Check each line of the listing below for the string "Vector", then copy every line that has it.

**Data:**
_ _ _ _

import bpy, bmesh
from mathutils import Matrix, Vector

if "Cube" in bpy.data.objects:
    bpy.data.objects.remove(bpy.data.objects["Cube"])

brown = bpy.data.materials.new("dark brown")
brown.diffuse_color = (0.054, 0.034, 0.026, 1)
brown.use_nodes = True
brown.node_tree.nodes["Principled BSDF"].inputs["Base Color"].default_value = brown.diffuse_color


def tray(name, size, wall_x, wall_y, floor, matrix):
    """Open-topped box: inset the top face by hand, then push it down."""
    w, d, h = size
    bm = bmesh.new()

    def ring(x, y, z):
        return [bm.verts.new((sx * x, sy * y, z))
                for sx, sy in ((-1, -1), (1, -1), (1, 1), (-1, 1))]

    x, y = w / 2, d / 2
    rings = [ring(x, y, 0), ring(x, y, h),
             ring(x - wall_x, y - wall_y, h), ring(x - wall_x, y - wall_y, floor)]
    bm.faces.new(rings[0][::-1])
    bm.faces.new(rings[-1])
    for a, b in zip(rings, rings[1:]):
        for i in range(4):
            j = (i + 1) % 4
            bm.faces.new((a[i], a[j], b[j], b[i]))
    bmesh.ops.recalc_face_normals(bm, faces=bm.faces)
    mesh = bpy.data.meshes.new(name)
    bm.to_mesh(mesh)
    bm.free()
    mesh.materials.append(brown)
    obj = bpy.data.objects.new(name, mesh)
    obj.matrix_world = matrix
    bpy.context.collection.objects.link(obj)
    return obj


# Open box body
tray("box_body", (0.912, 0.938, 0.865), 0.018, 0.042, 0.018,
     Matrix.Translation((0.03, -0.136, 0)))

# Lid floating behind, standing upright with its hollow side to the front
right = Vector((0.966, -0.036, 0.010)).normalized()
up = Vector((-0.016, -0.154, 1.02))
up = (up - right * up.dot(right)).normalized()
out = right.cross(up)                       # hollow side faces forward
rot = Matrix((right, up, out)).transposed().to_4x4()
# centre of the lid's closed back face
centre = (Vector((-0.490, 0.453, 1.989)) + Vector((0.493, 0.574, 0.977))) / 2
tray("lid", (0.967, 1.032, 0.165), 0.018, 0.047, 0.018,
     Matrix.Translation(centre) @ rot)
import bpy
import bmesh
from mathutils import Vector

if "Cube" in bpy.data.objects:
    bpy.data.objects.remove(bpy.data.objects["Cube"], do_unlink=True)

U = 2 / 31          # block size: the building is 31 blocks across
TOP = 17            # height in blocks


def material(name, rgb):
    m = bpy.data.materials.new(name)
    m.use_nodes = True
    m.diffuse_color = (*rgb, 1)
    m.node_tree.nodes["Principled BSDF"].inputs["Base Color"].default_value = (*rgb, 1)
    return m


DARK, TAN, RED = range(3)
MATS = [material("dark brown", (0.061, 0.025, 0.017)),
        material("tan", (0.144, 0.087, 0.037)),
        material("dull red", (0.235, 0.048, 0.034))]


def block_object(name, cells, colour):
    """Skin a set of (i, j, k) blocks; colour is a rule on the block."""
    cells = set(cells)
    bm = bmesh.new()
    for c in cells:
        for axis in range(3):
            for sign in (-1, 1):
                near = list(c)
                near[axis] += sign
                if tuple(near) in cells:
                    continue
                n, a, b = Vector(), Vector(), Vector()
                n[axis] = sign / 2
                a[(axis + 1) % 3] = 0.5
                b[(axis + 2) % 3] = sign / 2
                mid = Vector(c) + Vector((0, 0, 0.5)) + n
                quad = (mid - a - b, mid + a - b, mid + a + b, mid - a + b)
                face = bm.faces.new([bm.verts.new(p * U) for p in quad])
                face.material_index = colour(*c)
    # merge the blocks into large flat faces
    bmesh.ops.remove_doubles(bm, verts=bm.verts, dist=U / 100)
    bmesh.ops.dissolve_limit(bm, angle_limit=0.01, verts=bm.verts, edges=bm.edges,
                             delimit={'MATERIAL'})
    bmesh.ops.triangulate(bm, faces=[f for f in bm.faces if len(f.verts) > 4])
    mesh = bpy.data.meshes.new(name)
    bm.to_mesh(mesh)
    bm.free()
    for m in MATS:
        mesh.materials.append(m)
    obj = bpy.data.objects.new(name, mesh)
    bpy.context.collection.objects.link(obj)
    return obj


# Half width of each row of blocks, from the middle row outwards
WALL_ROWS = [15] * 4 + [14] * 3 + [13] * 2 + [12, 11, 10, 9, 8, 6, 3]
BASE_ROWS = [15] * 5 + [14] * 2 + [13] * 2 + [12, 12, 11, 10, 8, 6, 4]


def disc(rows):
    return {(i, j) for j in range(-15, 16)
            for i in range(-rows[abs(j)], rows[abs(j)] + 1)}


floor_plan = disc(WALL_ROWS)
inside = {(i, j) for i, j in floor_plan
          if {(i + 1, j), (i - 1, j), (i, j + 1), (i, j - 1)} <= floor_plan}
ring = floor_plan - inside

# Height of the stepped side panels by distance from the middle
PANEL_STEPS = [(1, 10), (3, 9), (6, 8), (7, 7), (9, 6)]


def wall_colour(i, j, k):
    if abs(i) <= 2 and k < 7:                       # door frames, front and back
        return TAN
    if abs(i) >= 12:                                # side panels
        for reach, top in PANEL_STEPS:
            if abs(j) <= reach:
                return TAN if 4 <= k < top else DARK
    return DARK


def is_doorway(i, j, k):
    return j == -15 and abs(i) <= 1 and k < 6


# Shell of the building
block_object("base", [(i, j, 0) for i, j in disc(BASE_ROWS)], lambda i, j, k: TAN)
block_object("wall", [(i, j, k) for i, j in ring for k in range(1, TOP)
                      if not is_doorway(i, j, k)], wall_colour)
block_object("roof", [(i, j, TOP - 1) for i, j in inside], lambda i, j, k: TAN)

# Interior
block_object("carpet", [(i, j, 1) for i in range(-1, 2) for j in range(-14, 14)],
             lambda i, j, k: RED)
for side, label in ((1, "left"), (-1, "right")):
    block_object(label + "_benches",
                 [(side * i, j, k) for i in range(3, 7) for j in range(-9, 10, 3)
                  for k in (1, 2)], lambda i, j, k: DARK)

_ _ _ _

**Output:**
from mathutils import Matrix, Vector
right = Vector((0.966, -0.036, 0.010)).normalized()
up = Vector((-0.016, -0.154, 1.02))
centre = (Vector((-0.490, 0.453, 1.989)) + Vector((0.493, 0.574, 0.977))) / 2
from mathutils import Vector
                n, a, b = Vector(), Vector(), Vector()
                mid = Vector(c) + Vector((0, 0, 0.5)) + n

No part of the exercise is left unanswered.